13. At the first hearing of experts, Mr Ralph Baden of the Occupational Medicine Department of the Ministry of Health of the Grand-Duchy of Luxembourg spoke generally about the issue of very low frequency and high frequency electromagnetic fields and waves and the respective applicable threshold values. He listed the different sources of those electromagnetic fields outside dwellings: relay antennas, high-voltage lines, radio stations, television, radars, etc, but laid special emphasis on the results of measurement readings, on sources of such fields in homes or public buildings and provided concrete examples of simple and practical means of reducing exposure to these “indoor” fields and eliminating certain health problems, such as headaches, insomnia, coughs, depression, etc.

4. Effects on the environment: plants, insects, animals

14. At the same hearing of experts, Dr Ulrich Warnke of the Institute of Technical Biology and Bionics in Saarbrücken described the biological effects of certain microwave frequencies on plants. Depending on the frequencies, their intensity and modulation and the length of exposure, scientific studies demonstrated stress reactions and disruptions of gene expression. Recent studies by the cellular biology laboratory of Clermont-Ferrand University (2007), for example, clearly show the effects of mobile telephony microwaves on plant genes, in particular tomato plants.

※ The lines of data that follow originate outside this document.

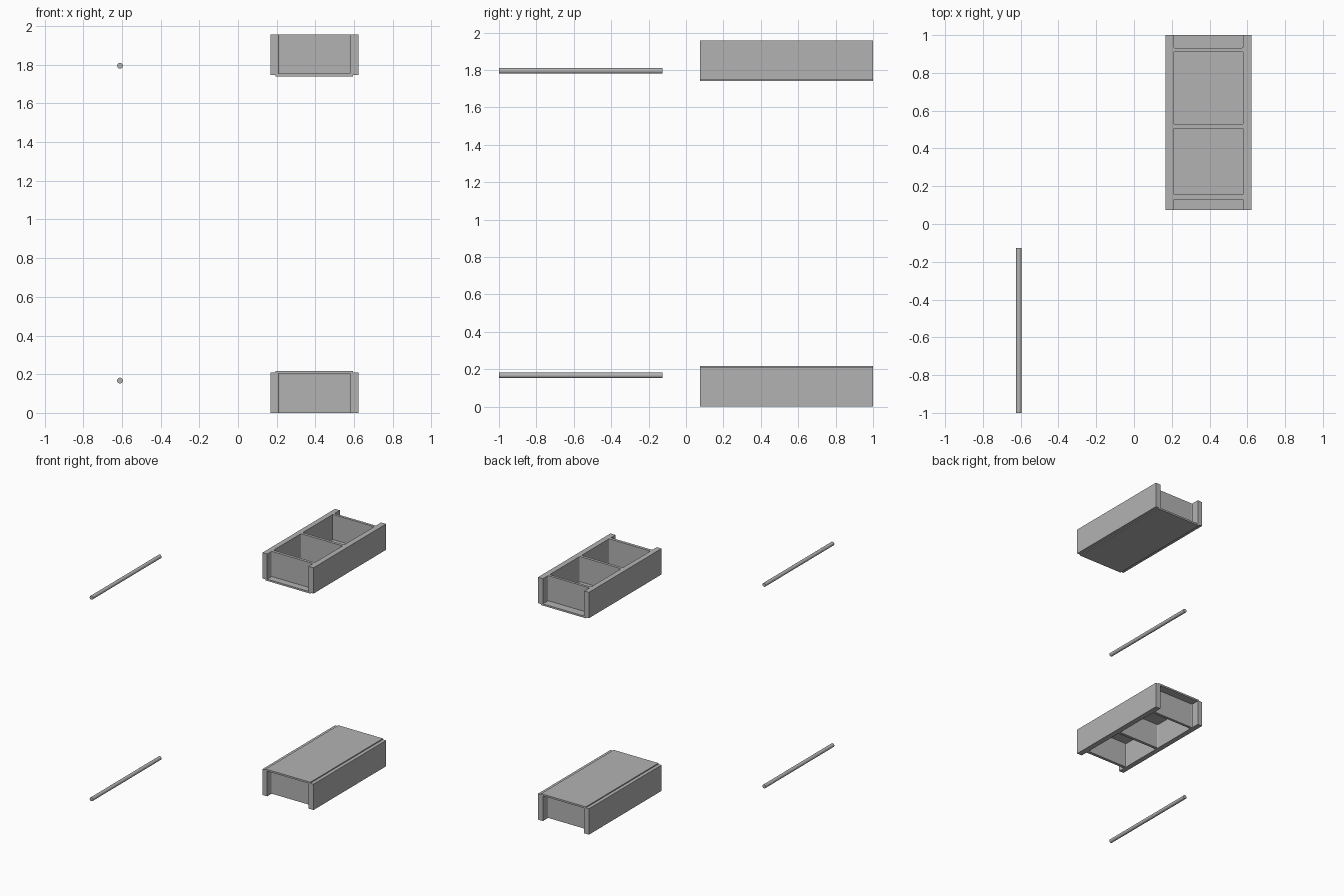
import bpy, bmesh, math
from mathutils import Vector

if "Cube" in bpy.data.objects:
    bpy.data.objects.remove(bpy.data.objects["Cube"])

grey = bpy.data.materials.new("concrete grey")
grey.diffuse_color = (0.45, 0.45, 0.45, 1)
grey.use_nodes = True
grey.node_tree.nodes["Principled BSDF"].inputs["Base Color"].default_value = grey.diffuse_color

HEIGHT = 0.217          # block height
X0, X1 = 0.167, 0.623   # block outer sides
P0, P1 = 0.195, 0.595   # raised plate sides
Y0, Y1 = 0.074, 1.0     # block ends


def finish(bm, name):
    bmesh.ops.recalc_face_normals(bm, faces=bm.faces)
    mesh = bpy.data.meshes.new(name)
    bm.to_mesh(mesh)
    bm.free()
    mesh.materials.append(grey)
    ob = bpy.data.objects.new(name, mesh)
    bpy.context.collection.objects.link(ob)
    return ob


def rounded_cutter(name, y0, y1, za, zb):
    # Box with its vertical corners rounded, used to hollow the block
    bm = bmesh.new()
    bmesh.ops.create_cube(bm, size=1)
    for v in bm.verts:
        v.co = Vector((0.394 + v.co.x * 0.37, (y0 + y1) / 2 + v.co.y * (y1 - y0),
                       (za + zb) / 2 + v.co.z * (zb - za)))
    upright = [e for e in bm.edges if abs(e.verts[0].co.z - e.verts[1].co.z) > 0.01]
    bmesh.ops.bevel(bm, geom=upright, offset=0.007, segments=3, profile=0.5, affect='EDGES')
    ob = finish(bm, name)
    ob.hide_render = True
    ob.hide_set(True)
    return ob


def hollow_block(name, base, s):
    # Stepped cross-section, extruded from end to end; s = -1 turns it upside down
    section = [(P0, 0), (P1, 0), (P1, 0.008), (X1, 0.008), (X1, HEIGHT),
               (X0, HEIGHT), (X0, 0.008), (P0, 0.008)]
    bm = bmesh.new()
    face = bm.faces.new([bm.verts.new((x, Y0, base + s * z)) for x, z in section])
    out = bmesh.ops.extrude_face_region(bm, geom=[face])
    new = [g for g in out["geom"] if isinstance(g, bmesh.types.BMVert)]
    bmesh.ops.translate(bm, verts=new, vec=(0, Y1 - Y0, 0))
    block = finish(bm, name)
    # Two end recesses and two cells
    za, zb = sorted((base + s * 0.014, base + s * (HEIGHT + 0.05)))
    cuts = {"front_recess": (Y0 - 0.05, 0.131), "front_cell": (0.155, 0.506),
            "back_cell": (0.529, 0.912), "back_recess": (0.933, Y1 + 0.05)}
    for part, (a, b) in cuts.items():
        mod = block.modifiers.new(part, 'BOOLEAN')
        mod.operation = 'DIFFERENCE'
        mod.solver = 'EXACT'
        mod.object = rounded_cutter(name + "_" + part + "_cutter", a, b, za, zb)


def rod(name, z):
    # Straight round bar lying along y
    bpy.ops.mesh.primitive_cylinder_add(vertices=24, radius=0.015, depth=0.874,
                                        location=(-0.61, -0.563, z),
                                        rotation=(math.pi / 2, 0, 0))
    ob = bpy.context.object
    ob.name = name
    ob.data.materials.append(grey)
    bpy.ops.object.shade_smooth_by_angle()


hollow_block("upper_block", 1.74, 1)
hollow_block("lower_block", HEIGHT, -1)
rod("upper_rod", 1.795)
rod("lower_rod", 0.167)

15. Other scientific international studies show comparable stress reactions in certain types of beans, as well as deciduous and coniferous trees exposed to various frequencies (relay antennas, TETRA frequency).

16. Dr Warnke highlighted the innate magnetic compass used by certain animals or insects to orient themselves in time and space and which dictates the internal functioning of their organism, before going on to demonstrate how extremely weak artificial fields or waves could adversely affect the sense of direction, navigation and communication of certain animals or insects: migratory birds, pigeons, certain kinds of fish (sharks, whales, rays) or certain insects (ants, butterflies and especially bees). He suggested that malfunctions induced by artificial electromagnetic waves might be one of the major causes – besides problems of exposure to chemicals – of repeated incidents of whales being washed up on beaches or the death or disappearance of bee colonies (colony collapse disorder) observed in past years.

17. The great multitude of scientific studies quoted during the hearing of experts should certainly prompt policymakers to reflect on their decisions and act accordingly. One final aspect mentioned during the hearing concerned the potentially pathogenic effects observed in livestock – calves, cows, horses, geese, etc. – following the installation of mobile telephone masts nearby: unaccountable deformities of new-born calves, cataracts, fertility problems.

18. In the face of fast-growing concerns and opposition in many Council of Europe member states, the response of top executives of electricity companies and mobile telephone operators is to deny that their industrial and commercial activities have any adverse effect on human health. At the hearing in Paris on 25 February 2011, the official representatives of French and European mobile telephone operators passionately argued that the official threshold values applicable in most countries in the world were adequate to protect human beings from the thermal effects of mobile telephones and that any biological effects, if these could be demonstrated, would not have any adverse effects on human health.

19. To back up their argument, the experts quoted the scientific assessments carried out by associations such as the International Committee on Non-Ionisation Radiation Protection (ICNIRP), a small private NGO near Munich, or by official organisations: the World Health Organization, the European Commission and a number of national protection agencies. It appears that these European and national organisations or international bodies have based their thinking on the threshold values and recommendations advocated by the ICNIRP when that private association was set up near Munich at the beginning of the 1990s.

20. Yet, at the same hearing, leaders of associations of citizens and representatives of the NGOs such as “Robin des toits”, laid hea